For some, the thought of abandoning antiperspirants gives them the cold sweats. For others, it's the thought of using them. Underarm antiperspirants guard against odor and wetness, but could the aluminum-based compounds that reduce sweat actually cause Alzheimer's disease and breast cancer?
The antiperspirant finger-pointing began more than 40 years ago with new discoveries about Alzheimer's, a progressive dementia that affects more than five million Americans. Antiperspirants use compounds—such as aluminum chloride, aluminum chlorohydrate and aluminum zirconium—to form a temporary sweat duct plug. Researchers back then found that exposure to aluminum caused rabbits' brains to develop nerve cell damage—thought to be a precursor to Alzheimer's at the time—and long-term dialysis patients with high levels of the metal developed dementia.
Critics charge that rabbits are not good animal models for human brain diseases and note that the dialysis patients suffered from dialysis encephalopathy, or "dialysis dementia," not Alzheimer's disease. But neuropathologist Daniel P. Perl at Mount Sinai Medical Center in New York City has found evidence of aluminum in the neurofibrillary tangles that characterize Alzheimer's disease.
"Just because the rabbit is not a good model doesn't mean that there is not a problem," he says. "There are a zillion examples of things that are clearly toxic to humans, but when exposed to rats—even monkeys—show no problem."
On average, most people take in approximately 30 to 50 milligrams per day of aluminum from food; those using over-the-counter medications such as antacids and buffered aspirins ingest larger amounts, roughly five grams a day. At that level, there is little evidence of harm, most experts say.
Skeptics cite such a lack of epidemiologic evidence in the decades since the concern was first raised and say avoiding the third most common element in Earth's crust is impossible.

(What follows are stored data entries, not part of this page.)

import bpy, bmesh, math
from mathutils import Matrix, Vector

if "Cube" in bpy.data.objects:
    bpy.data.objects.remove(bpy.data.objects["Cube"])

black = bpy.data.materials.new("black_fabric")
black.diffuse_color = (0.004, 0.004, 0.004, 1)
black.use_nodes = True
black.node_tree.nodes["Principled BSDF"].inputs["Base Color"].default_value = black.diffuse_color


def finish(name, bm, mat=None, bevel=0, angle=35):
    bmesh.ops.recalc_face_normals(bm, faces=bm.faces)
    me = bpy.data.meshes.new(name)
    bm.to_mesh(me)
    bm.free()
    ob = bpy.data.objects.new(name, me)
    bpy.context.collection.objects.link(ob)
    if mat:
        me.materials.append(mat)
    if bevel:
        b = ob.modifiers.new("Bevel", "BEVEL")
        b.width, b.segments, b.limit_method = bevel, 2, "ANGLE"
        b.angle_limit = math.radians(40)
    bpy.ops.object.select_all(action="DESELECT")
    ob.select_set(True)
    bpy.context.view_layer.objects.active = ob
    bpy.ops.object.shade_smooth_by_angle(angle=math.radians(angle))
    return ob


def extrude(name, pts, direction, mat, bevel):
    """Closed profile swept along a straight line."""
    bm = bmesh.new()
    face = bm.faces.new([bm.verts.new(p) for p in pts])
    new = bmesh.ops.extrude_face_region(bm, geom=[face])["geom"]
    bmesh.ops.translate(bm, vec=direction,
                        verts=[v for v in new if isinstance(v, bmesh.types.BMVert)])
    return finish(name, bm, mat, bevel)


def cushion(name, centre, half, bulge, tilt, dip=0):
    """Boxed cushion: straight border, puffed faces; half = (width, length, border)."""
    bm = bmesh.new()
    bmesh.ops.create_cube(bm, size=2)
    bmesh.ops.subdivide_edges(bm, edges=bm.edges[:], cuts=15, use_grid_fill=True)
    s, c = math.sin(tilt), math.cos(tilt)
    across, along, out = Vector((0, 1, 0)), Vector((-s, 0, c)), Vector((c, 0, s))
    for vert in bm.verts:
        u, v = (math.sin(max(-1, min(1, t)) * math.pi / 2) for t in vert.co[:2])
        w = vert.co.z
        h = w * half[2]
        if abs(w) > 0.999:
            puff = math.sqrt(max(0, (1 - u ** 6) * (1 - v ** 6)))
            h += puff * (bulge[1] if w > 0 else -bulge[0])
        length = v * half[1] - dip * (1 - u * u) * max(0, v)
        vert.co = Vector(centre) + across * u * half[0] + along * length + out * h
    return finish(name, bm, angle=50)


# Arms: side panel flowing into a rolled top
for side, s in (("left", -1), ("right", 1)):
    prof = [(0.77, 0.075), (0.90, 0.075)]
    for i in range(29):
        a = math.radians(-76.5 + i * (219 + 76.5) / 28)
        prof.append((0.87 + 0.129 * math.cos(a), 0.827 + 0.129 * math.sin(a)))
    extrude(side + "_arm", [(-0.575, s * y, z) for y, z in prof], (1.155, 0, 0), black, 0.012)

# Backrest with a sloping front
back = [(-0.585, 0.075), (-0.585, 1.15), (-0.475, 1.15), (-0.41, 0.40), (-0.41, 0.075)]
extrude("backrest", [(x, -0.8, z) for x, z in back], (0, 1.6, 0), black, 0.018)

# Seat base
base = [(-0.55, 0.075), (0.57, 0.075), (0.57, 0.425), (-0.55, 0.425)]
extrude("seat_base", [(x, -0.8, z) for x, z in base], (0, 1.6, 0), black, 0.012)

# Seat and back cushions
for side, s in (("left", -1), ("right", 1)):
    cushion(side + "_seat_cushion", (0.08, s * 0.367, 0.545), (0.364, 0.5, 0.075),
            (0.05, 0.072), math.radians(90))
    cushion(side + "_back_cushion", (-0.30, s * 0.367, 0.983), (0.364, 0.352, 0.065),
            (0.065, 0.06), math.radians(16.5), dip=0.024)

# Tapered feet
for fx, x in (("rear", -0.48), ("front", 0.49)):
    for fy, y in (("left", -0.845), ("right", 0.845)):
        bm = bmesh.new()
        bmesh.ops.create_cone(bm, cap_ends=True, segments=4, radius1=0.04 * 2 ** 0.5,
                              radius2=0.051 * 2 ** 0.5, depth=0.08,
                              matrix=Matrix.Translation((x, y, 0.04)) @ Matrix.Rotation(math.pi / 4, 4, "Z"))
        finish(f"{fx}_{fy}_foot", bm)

Even if people were to ban aluminum pots and pans, chuck soda cans or cap antiperspirants, the ubiquitous metal would still be in the food they eat, the water they drink and, sometimes, even in the air they breathe.
"Everyone's been exposed, which makes it very difficult to study," says epidemiologist Amy Borenstein of the College of Public Health at the University of South Florida in Tampa. Her 1990 case-control study, reported in the Journal of Clinical Epidemiology, found no association between aluminum-containing products and Alzheimer's disease. "If it even plays a role at all," she says, "it's negligible."
William Thies, vice president of medical and scientific relations at the Alzheimer's Association in Chicago, calls the notion that antiperspirants could cause Alzheimer's disease an old legend. "One of the things that happens in Alzheimer's brains is that they shrink," he says. "So, you have accumulated a certain amount of aluminum in your brain, and as your brain shrinks, the concentration is going to appear high."
Cancer has also been a source of concern for some, which may have originated with instructions that women avoid antiperspirants, deodorants, powders and lotions before mammograms in order to avoid confusing shadows on X-rays. This may have led to confusion about a potential link between cancer and personal care products.
Adding to uncertainty, in the 1990s an anonymous e-mail chain letter warned that antiperspirants caused breast cancer. Ted Gansler, director of medical content at the American Cancer Society in Atlanta, says that in the past seven years, his organization has received thousands of e-mails and phone calls in response to this chain letter.
The letter claims that inhibiting perspiration causes harmful substances to be trapped in the body where they form cancer. But sweat is mostly electrolytes and water, Gansler says, and sweating is not a significant mechanism for expelling unwanted compounds, more commonly eliminated in urine and feces. "It would be nice if as many people as [those who] forwarded the e-mail about antiperspirants, urged their friends and relatives to get a mammogram every year starting at age 40," he says. "We would have saved a lot more lives."
The idea that toxics would enter the body through the underarm, migrate to the lymph nodes and then travel to the breast may have more to do with geography than biology. "Why you would think that antiperspirant would somehow go upstream and get into your lymph nodes and then somehow get into the breast is unclear," says Timothy Moynihan, education chair and consultant for the division of medical oncology at the Mayo Clinic in Rochester, Minn. "It doesn't make sense other than the fact that it's in the neighborhood."
Ultimately, lifestyle changes like exercising are more important than whether or not your underarms are sweaty while you are walking around or working out. "Everyone worries about underarm antiperspirants," Moynihan adds, "but nobody quits smoking."